Data excerpts:
|---|

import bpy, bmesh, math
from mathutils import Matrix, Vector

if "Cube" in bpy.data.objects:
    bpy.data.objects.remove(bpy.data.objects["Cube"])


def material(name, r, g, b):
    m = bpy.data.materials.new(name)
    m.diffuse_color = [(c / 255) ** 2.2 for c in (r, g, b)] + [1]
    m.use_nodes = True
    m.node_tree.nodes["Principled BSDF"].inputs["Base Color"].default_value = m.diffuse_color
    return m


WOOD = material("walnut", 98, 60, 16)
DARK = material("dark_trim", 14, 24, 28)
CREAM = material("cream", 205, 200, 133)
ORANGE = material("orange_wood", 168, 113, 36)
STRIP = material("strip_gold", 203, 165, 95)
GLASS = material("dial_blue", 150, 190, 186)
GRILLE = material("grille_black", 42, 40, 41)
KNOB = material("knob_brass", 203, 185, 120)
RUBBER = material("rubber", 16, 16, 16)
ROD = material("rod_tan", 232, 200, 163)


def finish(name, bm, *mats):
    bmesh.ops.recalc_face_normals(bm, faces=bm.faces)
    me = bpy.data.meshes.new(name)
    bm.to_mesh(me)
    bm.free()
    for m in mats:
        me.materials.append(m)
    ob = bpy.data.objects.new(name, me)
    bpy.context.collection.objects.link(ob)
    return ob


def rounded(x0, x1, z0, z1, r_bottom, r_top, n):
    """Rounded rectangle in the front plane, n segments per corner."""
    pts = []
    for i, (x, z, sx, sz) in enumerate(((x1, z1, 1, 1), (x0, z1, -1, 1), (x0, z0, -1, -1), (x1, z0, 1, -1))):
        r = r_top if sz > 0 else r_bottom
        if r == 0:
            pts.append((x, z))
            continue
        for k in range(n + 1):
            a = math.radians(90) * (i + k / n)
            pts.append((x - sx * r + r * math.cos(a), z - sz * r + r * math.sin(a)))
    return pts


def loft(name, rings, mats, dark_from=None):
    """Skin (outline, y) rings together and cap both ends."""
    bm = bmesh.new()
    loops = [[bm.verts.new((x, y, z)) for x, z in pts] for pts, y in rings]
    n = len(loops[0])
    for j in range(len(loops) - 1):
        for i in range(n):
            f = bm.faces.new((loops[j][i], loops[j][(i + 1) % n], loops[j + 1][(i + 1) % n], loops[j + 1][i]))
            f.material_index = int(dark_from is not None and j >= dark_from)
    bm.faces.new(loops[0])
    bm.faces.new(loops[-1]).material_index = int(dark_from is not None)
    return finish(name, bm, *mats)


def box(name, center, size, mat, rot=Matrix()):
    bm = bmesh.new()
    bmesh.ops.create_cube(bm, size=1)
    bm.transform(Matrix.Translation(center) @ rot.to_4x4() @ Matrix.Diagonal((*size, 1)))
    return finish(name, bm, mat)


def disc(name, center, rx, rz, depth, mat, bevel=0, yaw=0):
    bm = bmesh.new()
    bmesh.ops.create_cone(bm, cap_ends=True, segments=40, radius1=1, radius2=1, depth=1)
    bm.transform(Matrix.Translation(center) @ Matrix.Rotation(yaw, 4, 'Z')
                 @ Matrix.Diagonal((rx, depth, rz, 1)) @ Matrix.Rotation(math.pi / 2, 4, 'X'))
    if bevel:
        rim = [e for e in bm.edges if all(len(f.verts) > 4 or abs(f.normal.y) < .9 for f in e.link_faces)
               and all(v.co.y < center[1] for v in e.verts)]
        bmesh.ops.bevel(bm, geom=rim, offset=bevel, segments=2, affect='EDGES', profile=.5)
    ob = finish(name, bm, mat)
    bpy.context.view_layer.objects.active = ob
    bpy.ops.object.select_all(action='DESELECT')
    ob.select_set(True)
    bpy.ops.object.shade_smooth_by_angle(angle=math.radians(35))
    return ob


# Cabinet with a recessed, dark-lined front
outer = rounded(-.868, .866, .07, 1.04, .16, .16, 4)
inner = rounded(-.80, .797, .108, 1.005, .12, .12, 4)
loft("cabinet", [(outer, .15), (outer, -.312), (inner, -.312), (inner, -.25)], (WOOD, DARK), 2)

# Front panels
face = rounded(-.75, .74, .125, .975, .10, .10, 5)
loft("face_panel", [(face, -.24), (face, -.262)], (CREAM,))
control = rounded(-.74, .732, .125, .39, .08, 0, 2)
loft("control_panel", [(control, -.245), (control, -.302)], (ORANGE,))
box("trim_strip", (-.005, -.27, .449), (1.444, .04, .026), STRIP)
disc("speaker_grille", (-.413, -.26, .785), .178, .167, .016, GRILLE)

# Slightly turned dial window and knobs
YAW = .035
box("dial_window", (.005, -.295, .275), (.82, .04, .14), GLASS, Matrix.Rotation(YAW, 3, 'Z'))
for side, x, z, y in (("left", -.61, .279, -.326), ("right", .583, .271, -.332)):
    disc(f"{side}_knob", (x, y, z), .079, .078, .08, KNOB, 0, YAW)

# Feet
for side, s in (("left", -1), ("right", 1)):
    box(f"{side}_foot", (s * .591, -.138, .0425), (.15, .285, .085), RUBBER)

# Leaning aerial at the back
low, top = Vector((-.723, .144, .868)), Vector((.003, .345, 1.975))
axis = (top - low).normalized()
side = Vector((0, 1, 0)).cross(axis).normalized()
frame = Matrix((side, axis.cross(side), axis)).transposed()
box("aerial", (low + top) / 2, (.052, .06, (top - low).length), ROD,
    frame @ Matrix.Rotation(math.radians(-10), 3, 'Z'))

|---|

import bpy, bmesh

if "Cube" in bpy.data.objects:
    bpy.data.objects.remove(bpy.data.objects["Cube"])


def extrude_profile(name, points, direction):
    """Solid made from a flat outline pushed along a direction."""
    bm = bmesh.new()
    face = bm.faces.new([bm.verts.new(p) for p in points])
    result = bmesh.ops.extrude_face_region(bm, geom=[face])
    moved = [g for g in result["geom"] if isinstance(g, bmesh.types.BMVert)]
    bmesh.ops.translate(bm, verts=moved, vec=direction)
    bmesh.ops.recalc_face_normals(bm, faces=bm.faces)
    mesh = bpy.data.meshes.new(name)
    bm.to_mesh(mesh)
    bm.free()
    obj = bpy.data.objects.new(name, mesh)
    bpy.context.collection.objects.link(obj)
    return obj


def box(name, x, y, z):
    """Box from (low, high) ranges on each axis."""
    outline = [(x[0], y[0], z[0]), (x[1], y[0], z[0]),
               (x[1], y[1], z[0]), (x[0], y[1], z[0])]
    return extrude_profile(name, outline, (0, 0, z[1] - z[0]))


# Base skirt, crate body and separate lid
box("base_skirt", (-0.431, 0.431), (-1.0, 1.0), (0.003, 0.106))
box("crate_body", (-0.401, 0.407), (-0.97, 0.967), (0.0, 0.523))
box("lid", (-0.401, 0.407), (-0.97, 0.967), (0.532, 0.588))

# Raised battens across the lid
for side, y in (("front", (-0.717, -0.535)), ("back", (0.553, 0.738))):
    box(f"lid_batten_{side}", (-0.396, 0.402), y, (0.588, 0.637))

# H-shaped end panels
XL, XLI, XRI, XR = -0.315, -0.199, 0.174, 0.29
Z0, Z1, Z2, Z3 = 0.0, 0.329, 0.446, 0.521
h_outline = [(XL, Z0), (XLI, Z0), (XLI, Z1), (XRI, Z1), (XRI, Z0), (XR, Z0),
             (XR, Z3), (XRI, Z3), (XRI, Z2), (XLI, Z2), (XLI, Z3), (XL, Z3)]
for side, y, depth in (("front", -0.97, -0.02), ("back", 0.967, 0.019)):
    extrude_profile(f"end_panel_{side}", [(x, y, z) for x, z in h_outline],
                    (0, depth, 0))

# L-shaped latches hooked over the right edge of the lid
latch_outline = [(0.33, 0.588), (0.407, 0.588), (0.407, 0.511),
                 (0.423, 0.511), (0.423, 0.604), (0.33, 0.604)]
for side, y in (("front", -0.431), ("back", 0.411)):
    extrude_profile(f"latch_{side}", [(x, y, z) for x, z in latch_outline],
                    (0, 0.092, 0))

|---|

Task prompt: Locate the word "loops" in the records and collect each line it appears in.

Output of the exercise:
    loops = [[bm.verts.new((x, y, z)) for x, z in pts] for pts, y in rings]
    n = len(loops[0])
    for j in range(len(loops) - 1):
            f = bm.faces.new((loops[j][i], loops[j][(i + 1) % n], loops[j + 1][(i + 1) % n], loops[j + 1][i]))
    bm.faces.new(loops[0])
    bm.faces.new(loops[-1]).material_index = int(dark_from is not None)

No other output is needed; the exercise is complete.